§ **THE DATA**
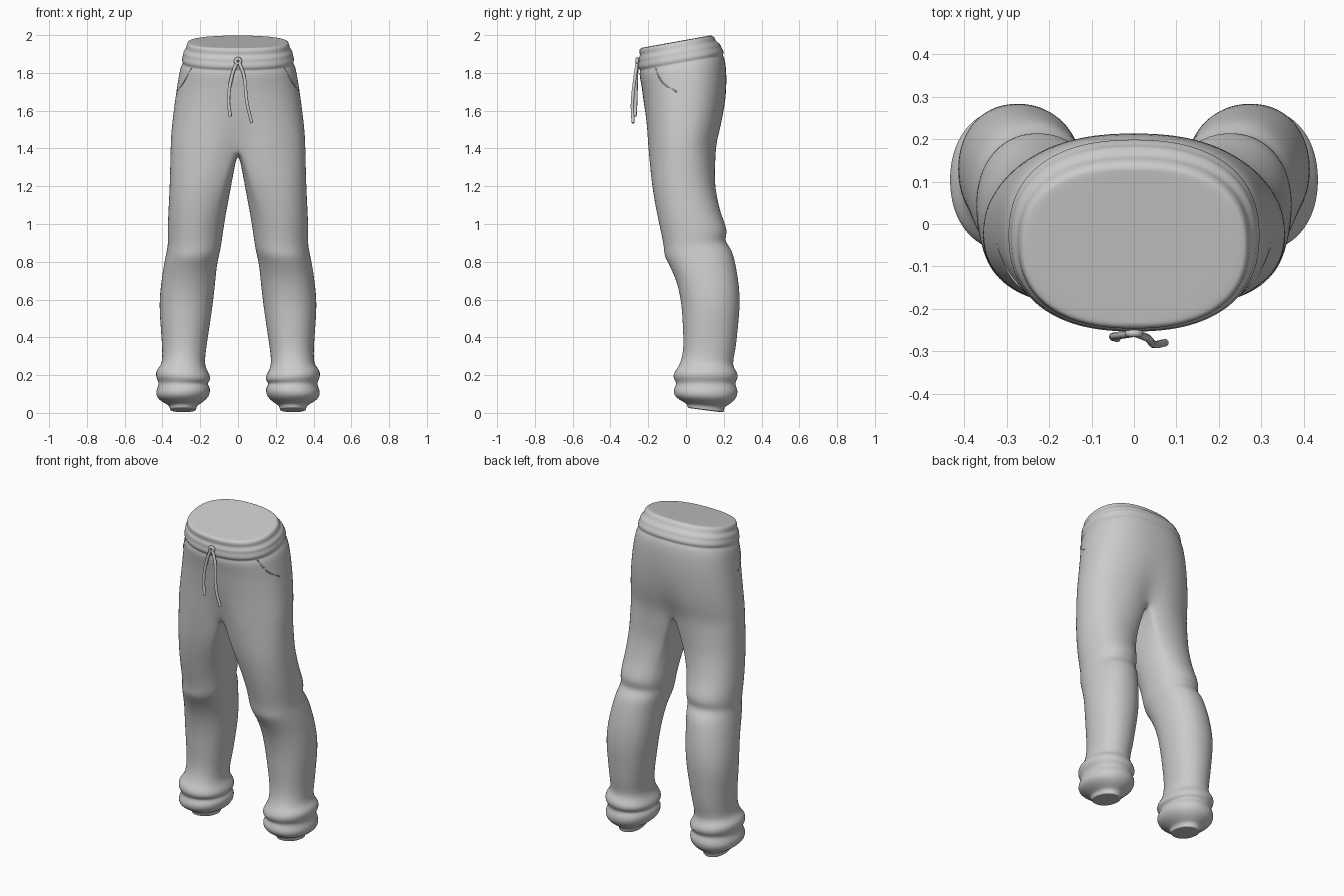
import bpy, bmesh, math
from mathutils import Vector
from mathutils.bvhtree import BVHTree

if "Cube" in bpy.data.objects:
    bpy.data.objects.remove(bpy.data.objects["Cube"])

ARC, INNER = 16, 9          # segments on the outer arc, points on the inner thigh
PHI = math.radians(40)


def sup(a, n):
    """Unit superellipse point."""
    c, s = math.cos(a), math.sin(a)
    return (math.copysign(abs(c) ** (2 / n), c), math.copysign(abs(s) ** (2 / n), s))


def half_arc(x0, x1, yf, yb, dent=0.0):
    """Half outline from front centre, round the hip, to back centre."""
    pts = []
    for i in range(ARC + 1):
        u, v = sup(-math.pi / 2 + math.pi * i / ARC, 2.35)
        x = x0 if i in (0, ARC) else x0 + (x1 - x0) * max(u, 0)
        y = (yf + yb) / 2 + (yb - yf) / 2 * v
        pts.append((x, y * (1 - dent * math.exp(-((x - x0) / 0.07) ** 2))))
    return pts


def leg_ring(x0, x1, yf, yb, t):
    """Closed leg outline, blended from a D shape (t=0) to an oval (t=1)."""
    d = half_arc(x0, x1, yf, yb, .22 * (1 - t))
    fr = [j / (INNER + 1) for j in range(1, INNER + 1)]
    d += [(x0, d[ARC][1] * (1 - f) + d[0][1] * f) for f in fr]
    angs = [-math.pi / 2 - PHI + (math.pi + 2 * PHI) * i / ARC for i in range(ARC + 1)]
    angs += [math.pi / 2 + PHI + (math.pi - 2 * PHI) * f for f in fr]
    ring = []
    for (dx, dy), a in zip(d, angs):
        u, v = sup(a, 2.15)
        ex = (x0 + x1) / 2 + (x1 - x0) / 2 * u
        ey = (yf + yb) / 2 + (yb - yf) / 2 * v
        ring.append((dx + (ex - dx) * t, dy + (ey - dy) * t))
    return ring


# Waist and hips: z, half width, front y, back y
hips = [(1.973, .266, -.246, .14), (1.918, .292, -.255, .185), (1.87, .30, -.256, .204),
        (1.76, .319, -.235, .217), (1.6, .343, -.22, .21), (1.47, .356, -.215, .182)]
# Thigh, knee and shin: z, inner x, outer x, front y, back y
legs = [(1.41, 0, .358, -.213, .17), (1.2, .036, .363, -.186, .157),
        (1.05, .065, .371, -.155, .185), (.95, .08, .375, -.13, .227),
        (.895, .088, .371, -.118, .201), (.85, .096, .38, -.117, .242),
        (.795, .11, .392, -.09, .26), (.7, .12, .407, -.05, .28),
        (.58, .132, .42, -.024, .289), (.33, .17, .401, -.012, .264)]
# Gathered ankle: z, inset from the widest fold
cuff = [(.25, .032), (.215, 0), (.18, -.003), (.156, .02), (.125, -.003), (.08, .004),
        (.05, .05), (.04, .07), (.022, .074), (.015, .075), (.014, .09)]


def at(table, z):
    """Row of the table at height z, linearly interpolated."""
    for a, b in zip(table, table[1:]):
        if z >= b[0]:
            f = (a[0] - z) / (a[0] - b[0])
            return [p + (q - p) * f for p, q in zip(a[1:], b[1:])]
    return list(table[-1][1:])


def smoothbump(z, c, w):
    return math.exp(-((z - c) / w) ** 2)


bm = bmesh.new()


def strip(a, b, closed):
    n = len(a)
    for i in range(n if closed else n - 1):
        j = (i + 1) % n
        vs = list(dict.fromkeys([a[i], b[i], b[j], a[j]]))
        if len(vs) > 2:
            bm.faces.new(vs)


# Waistband with stitched grooves, then hips with a cleft toward the crotch
rows = []
for z in (1.975, 1.972, 1.955, 1.937, 1.92, 1.903, 1.888, 1.87, 1.857, 1.84, 1.76, 1.65, 1.55, 1.47):
    w, yf, yb = at(hips, min(z, 1.973))
    g = .009 * smoothbump(z, 1.937, .008) + .004 * smoothbump(z, 1.903, .008)
    g += .012 * smoothbump(z, 1.857, .009) + (.011 if z > 1.973 else 0)
    tilt = .18 * min(1, max(0, (z - 1.57) / .26))
    dent = max(0, (1.6 - z) * 1.1)
    rows.append([bm.verts.new((x, y, z + tilt * y))
                 for x, y in half_arc(0, w - g, yf + g, yb - g, dent)])
# Flat lid over the waist, ending on the centre line
top = rows[0]
lid = [top[0]] + [bm.verts.new((0, v.co.y, v.co.z)) for v in top[1:-1]] + [top[-1]]
rows.insert(0, lid)

# Leg rings, the first one carrying the crotch seam
levels = list(legs)
levels.insert(1, (1.3, *at(legs, 1.3)))
levels.insert(-1, (.45, *at(legs, .45)))
levels += [(z, .147 + d, .435 - d, -.067 + d, .275 - d) for z, d in cuff]
rings = []
for k, (z, x0, x1, yf, yb) in enumerate(levels):
    xc, yc = (x0 + x1) / 2, (yf + yb) / 2
    t = min(1, (1.41 - z) / .3)
    sy = .12 * smoothbump(z, .87, .1) - .15 * max(0, 1 - z / .1)
    sx = .1 * smoothbump(z, .21, .04) - .08 * smoothbump(z, .11, .03)
    ring = []
    for i, (x, y) in enumerate(leg_ring(x0, x1, yf, yb, t)):
        dip = .03 * math.sin(math.pi * (i - ARC) / (INNER + 1)) if k == 0 and i > ARC else 0
        ring.append(bm.verts.new((x, y, z + sy * (y - yc) + sx * (x - xc) - dip)))
    rings.append(ring)
rows.append(rings[0][:ARC + 1])
for a, b in zip(rows, rows[1:]):
    strip(a, b, False)
for a, b in zip(rings, rings[1:]):
    strip(a, b, True)
bm.faces.new(rings[-1])
bmesh.ops.recalc_face_normals(bm, faces=bm.faces)
for f in bm.faces:
    f.smooth = True
mesh = bpy.data.meshes.new("trousers")
bm.to_mesh(mesh)
bm.free()
trousers = bpy.data.objects.new("trousers", mesh)
bpy.context.collection.objects.link(trousers)
mir = trousers.modifiers.new("mirror", 'MIRROR')
mir.merge_threshold = .0005
sub = trousers.modifiers.new("smooth", 'SUBSURF')
sub.levels = sub.render_levels = 2
bpy.context.view_layer.update()
surface = BVHTree.FromObject(trousers, bpy.context.evaluated_depsgraph_get())


def cord(name, pts, radius, closed=False):
    """Smooth round tube through the points."""
    cu = bpy.data.curves.new(name, 'CURVE')
    cu.dimensions = '3D'
    cu.bevel_depth, cu.bevel_resolution, cu.resolution_u = radius, 2, 6
    cu.use_fill_caps = True
    sp = cu.splines.new('BEZIER')
    sp.bezier_points.add(len(pts) - 1)
    for bp, p in zip(sp.bezier_points, pts):
        bp.co = p
        bp.handle_left_type = bp.handle_right_type = 'AUTO'
    sp.use_cyclic_u = closed
    ob = bpy.data.objects.new(name, cu)
    bpy.context.collection.objects.link(ob)


# Pocket edges laid on the hips
for side, label in ((1, "right"), (-1, "left")):
    path = [(.25, -.165, 1.825), (.29, -.125, 1.75), (.33, -.05, 1.70)]
    cord(label + "_pocket_edge",
         [surface.find_nearest(Vector((x * side, y, z)))[0] for x, y, z in path], .004)

# Drawstring: knot and two hanging ends
cord("drawstring_knot", [(.013 * math.cos(a), -.258, 1.862 + .013 * math.sin(a))
                         for a in (0, math.pi / 2, math.pi, math.pi * 1.5)], .009, True)
cord("drawstring_left", [(-.004, -.258, 1.86), (-.03, -.262, 1.79),
                         (-.05, -.266, 1.65), (-.04, -.27, 1.57)], .009)
cord("drawstring_right", [(.004, -.258, 1.86), (.03, -.268, 1.79),
                          (.048, -.284, 1.64), (.073, -.28, 1.535)], .009)
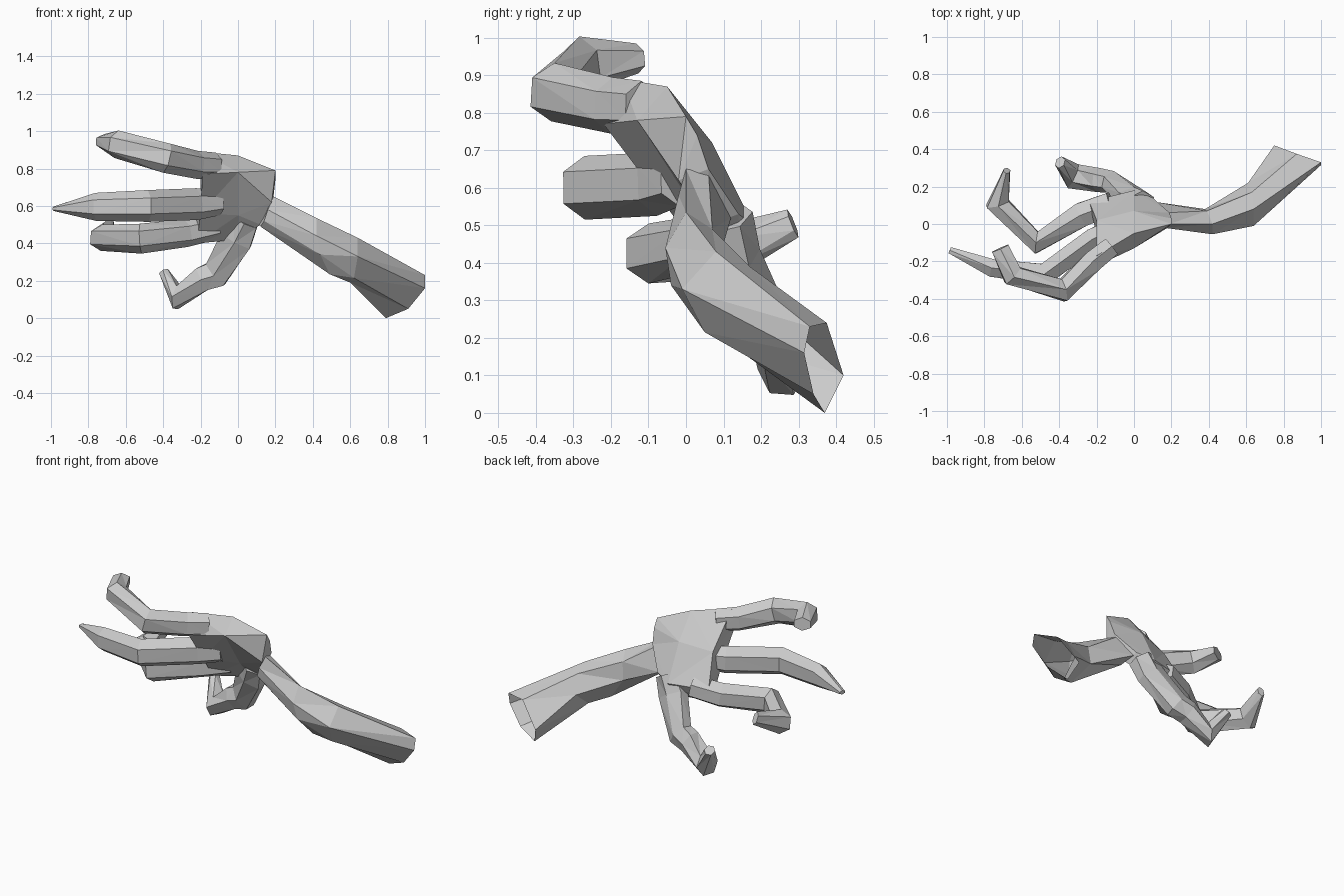
import bpy, bmesh, math
from mathutils import Vector


def loft(name, rings, cap_start=True, cap_end=True):
    """Skin a list of equal-sized point rings into one flat-shaded object."""
    bm = bmesh.new()
    loops = [[bm.verts.new(p) for p in ring] for ring in rings]
    n = len(loops[0])
    for a, b in zip(loops, loops[1:]):
        for i in range(n):
            j = (i + 1) % n
            bm.faces.new((a[i], a[j], b[j], b[i]))
    if cap_start:
        bm.faces.new(loops[0][::-1])
    if cap_end:
        bm.faces.new(loops[-1])
    bmesh.ops.recalc_face_normals(bm, faces=bm.faces[:])
    bmesh.ops.triangulate(bm, faces=bm.faces[:])
    mesh = bpy.data.meshes.new(name)
    bm.to_mesh(mesh)
    bm.free()
    bpy.context.collection.objects.link(bpy.data.objects.new(name, mesh))


def digit(name, joints, ref=(0, 0, 1), sides=6):
    """Jointed tube: each joint is (centre, half width, half height)."""
    pts = [Vector(j[0]) for j in joints]
    rings = []
    for k, (c, w, h) in enumerate(joints):
        t = Vector()
        if k > 0:
            t += (pts[k] - pts[k - 1]).normalized()
        if k < len(pts) - 1:
            t += (pts[k + 1] - pts[k]).normalized()
        t.normalize()
        u = Vector(ref).cross(t).normalized()
        v = t.cross(u)
        rings.append([pts[k] + u * w * math.sin(a) + v * h * math.cos(a)
                      for a in (2 * math.pi * i / sides for i in range(sides))])
    loft(name, rings)


# Palm: wrist side, middle, knuckles
loft("palm", [
    [(.20, 0, .79), (.20, .03, .74), (.19, .06, .65),
     (.10, .14, .53), (.12, .06, .50), (.18, -.02, .62)],
    [(0, -.05, .87), (0, .07, .72), (0, .18, .50),
     (0, .14, .42), (0, .02, .55), (0, -.13, .78)],
    [(-.20, -.17, .89), (-.20, .02, .69), (-.24, .12, .50),
     (-.22, .06, .40), (-.20, -.06, .56), (-.19, -.22, .77)],
])

# Forearm, open at the far end
loft("forearm", [
    [(.19, 0, .65), (.16, -.02, .58), (.14, -.01, .52),
     (.12, .03, .49), (.10, .12, .52), (.17, .06, .64)],
    [(.42, 0, .535), (.42, -.055, .44), (.44, -.04, .34),
     (.49, .04, .235), (.38, .08, .38), (.39, .07, .49)],
    [(.64, .08, .43), (.64, -.01, .33), (.62, .05, .215),
     (.60, .11, .19), (.61, .22, .28), (.63, .17, .39)],
    [(1.0, .33, .23), (1.0, .315, .16), (.91, .34, .05),
     (.79, .37, 0), (.75, .42, .10), (.87, .375, .24)],
], cap_end=False)

# Fingers from the top edge of the palm downward
digit("upper_finger", [
    ((-.12, -.12, .815), .06, .07),
    ((-.22, -.20, .82), .065, .075),
    ((-.38, -.355, .855), .068, .08),
    ((-.65, -.275, .93), .065, .075),
    ((-.715, -.13, .945), .055, .04),
])
digit("middle_finger", [
    ((-.10, -.02, .62), .06, .07),
    ((-.22, -.08, .61), .065, .085),
    ((-.48, -.27, .60), .068, .085),
    ((-.76, -.235, .595), .055, .075),
    ((-.985, -.14, .585), .02, .012),
])
digit("lower_finger", [
    ((-.12, .11, .49), .07, .07),
    ((-.28, .05, .455), .075, .075),
    ((-.52, -.10, .425), .068, .08),
    ((-.73, .11, .43), .07, .072),
    ((-.68, .285, .505), .02, .04),
])

# Thumb with a wide base and hooked tip
digit("thumb", [
    ((.04, .11, .52), .08, .07),
    ((-.01, .14, .42), .10, .06),
    ((-.12, .225, .235), .085, .06),
    ((-.19, .235, .21), .075, .065),
    ((-.325, .255, .11), .07, .07),
    ((-.395, .33, .245), .03, .035),
], ref=(0, 1, 0))
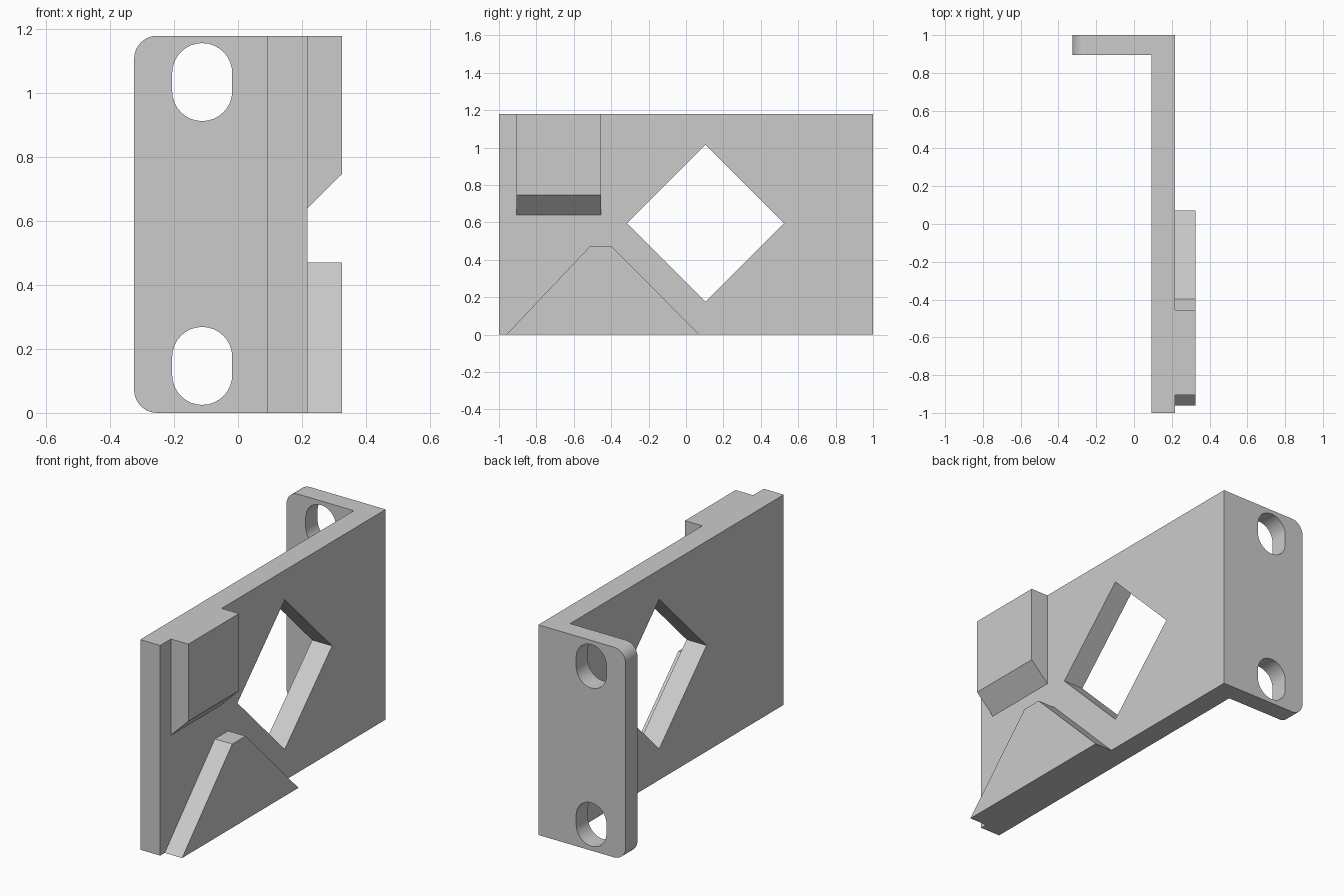
import bpy
import bmesh
from math import cos, sin, pi, radians
from mathutils import Vector

if "Cube" in bpy.data.objects:
    bpy.data.objects.remove(bpy.data.objects["Cube"], do_unlink=True)

GREY = (0.6, 0.6, 0.6, 1.0)
HEIGHT = 1.18
X_TIP, X_IN, X_OUT, X_PAD = -0.325, 0.093, 0.217, 0.325

grey = bpy.data.materials.new("plain grey")
grey.use_nodes = True
grey.diffuse_color = GREY
grey.node_tree.nodes["Principled BSDF"].inputs["Base Color"].default_value = GREY


def prism(name, points, direction, round_edge=None, radius=0.0):
    """Extrude a closed 3D outline; optionally round the edges chosen by a rule."""
    bm = bmesh.new()
    face = bm.faces.new([bm.verts.new(p) for p in points])
    out = bmesh.ops.extrude_face_region(bm, geom=[face], use_keep_orig=True)
    moved = [v for v in out["geom"] if isinstance(v, bmesh.types.BMVert)]
    bmesh.ops.translate(bm, verts=moved, vec=Vector(direction))
    bmesh.ops.recalc_face_normals(bm, faces=bm.faces)
    if round_edge:
        edges = [e for e in bm.edges if round_edge(e)]
        bmesh.ops.bevel(bm, geom=edges, offset=radius, segments=10,
                        profile=0.5, affect='EDGES')
    mesh = bpy.data.meshes.new(name)
    bm.to_mesh(mesh)
    bm.free()
    mesh.materials.append(grey)
    obj = bpy.data.objects.new(name, mesh)
    bpy.context.collection.objects.link(obj)
    return obj


def cut(target, cutter):
    """Subtract a hidden helper from the target."""
    mod = target.modifiers.new(cutter.name, 'BOOLEAN')
    mod.operation = 'DIFFERENCE'
    mod.solver = 'EXACT'
    mod.object = cutter
    cutter.hide_render = True
    cutter.hide_set(True)
    cutter.display_type = 'WIRE'


# L-shaped plate with a rounded mounting flange
bracket = prism(
    "angle_bracket",
    [(X_IN, -1, 0), (X_OUT, -1, 0), (X_OUT, 1, 0),
     (X_TIP, 1, 0), (X_TIP, 0.895, 0), (X_IN, 0.895, 0)],
    (0, 0, HEIGHT),
    lambda e: all(abs(v.co.x - X_TIP) < 1e-4 for v in e.verts)
    and abs(e.verts[0].co.y - e.verts[1].co.y) > 0.01,
    0.072)

# Diamond window through the plate
r = 0.42
diamond = [(0, 0.105 + r * cos(k * pi / 2), 0.595 + r * sin(k * pi / 2)) for k in range(4)]
cut(bracket, prism("diamond_cutter", diamond, (0.4, 0, 0)))

# Two upright screw slots through the flange
for label, zc in (("lower", 0.147), ("upper", 1.035)):
    slot = []
    for side, start in ((1, 0), (-1, pi)):
        for k in range(17):
            a = start + pi * k / 16
            slot.append((-0.112 + 0.094 * cos(a), 0.8, zc + side * 0.028 + 0.094 * sin(a)))
    cut(bracket, prism(label + "_slot_cutter", slot, (0, 0.4, 0)))

# Upper pad with a sloping underside
prism("upper_pad",
      [(X_OUT, -0.905, 0.64), (X_PAD, -0.905, 0.747),
       (X_PAD, -0.905, HEIGHT), (X_OUT, -0.905, HEIGHT)],
      (0, 0.45, 0))

# Lower wedge with a flattened top
prism("lower_wedge",
      [(X_OUT, -0.96, 0), (X_OUT, 0.072, 0), (X_OUT, -0.397, 0.47), (X_OUT, -0.515, 0.47)],
      (X_PAD - X_OUT, 0, 0))

# Smooth the rounded corners and slot walls only
bpy.ops.object.select_all(action='DESELECT')
bracket.select_set(True)
bpy.context.view_layer.objects.active = bracket
for modifier in [m.name for m in bracket.modifiers]:
    bpy.ops.object.modifier_apply(modifier=modifier)
bpy.ops.object.shade_smooth_by_angle(angle=radians(30))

§ **ACTION ITEM**
Looking at the entries above, state how many lines contain "prism"; give the number alone.

§ **EXERCISE SOLUTION**
6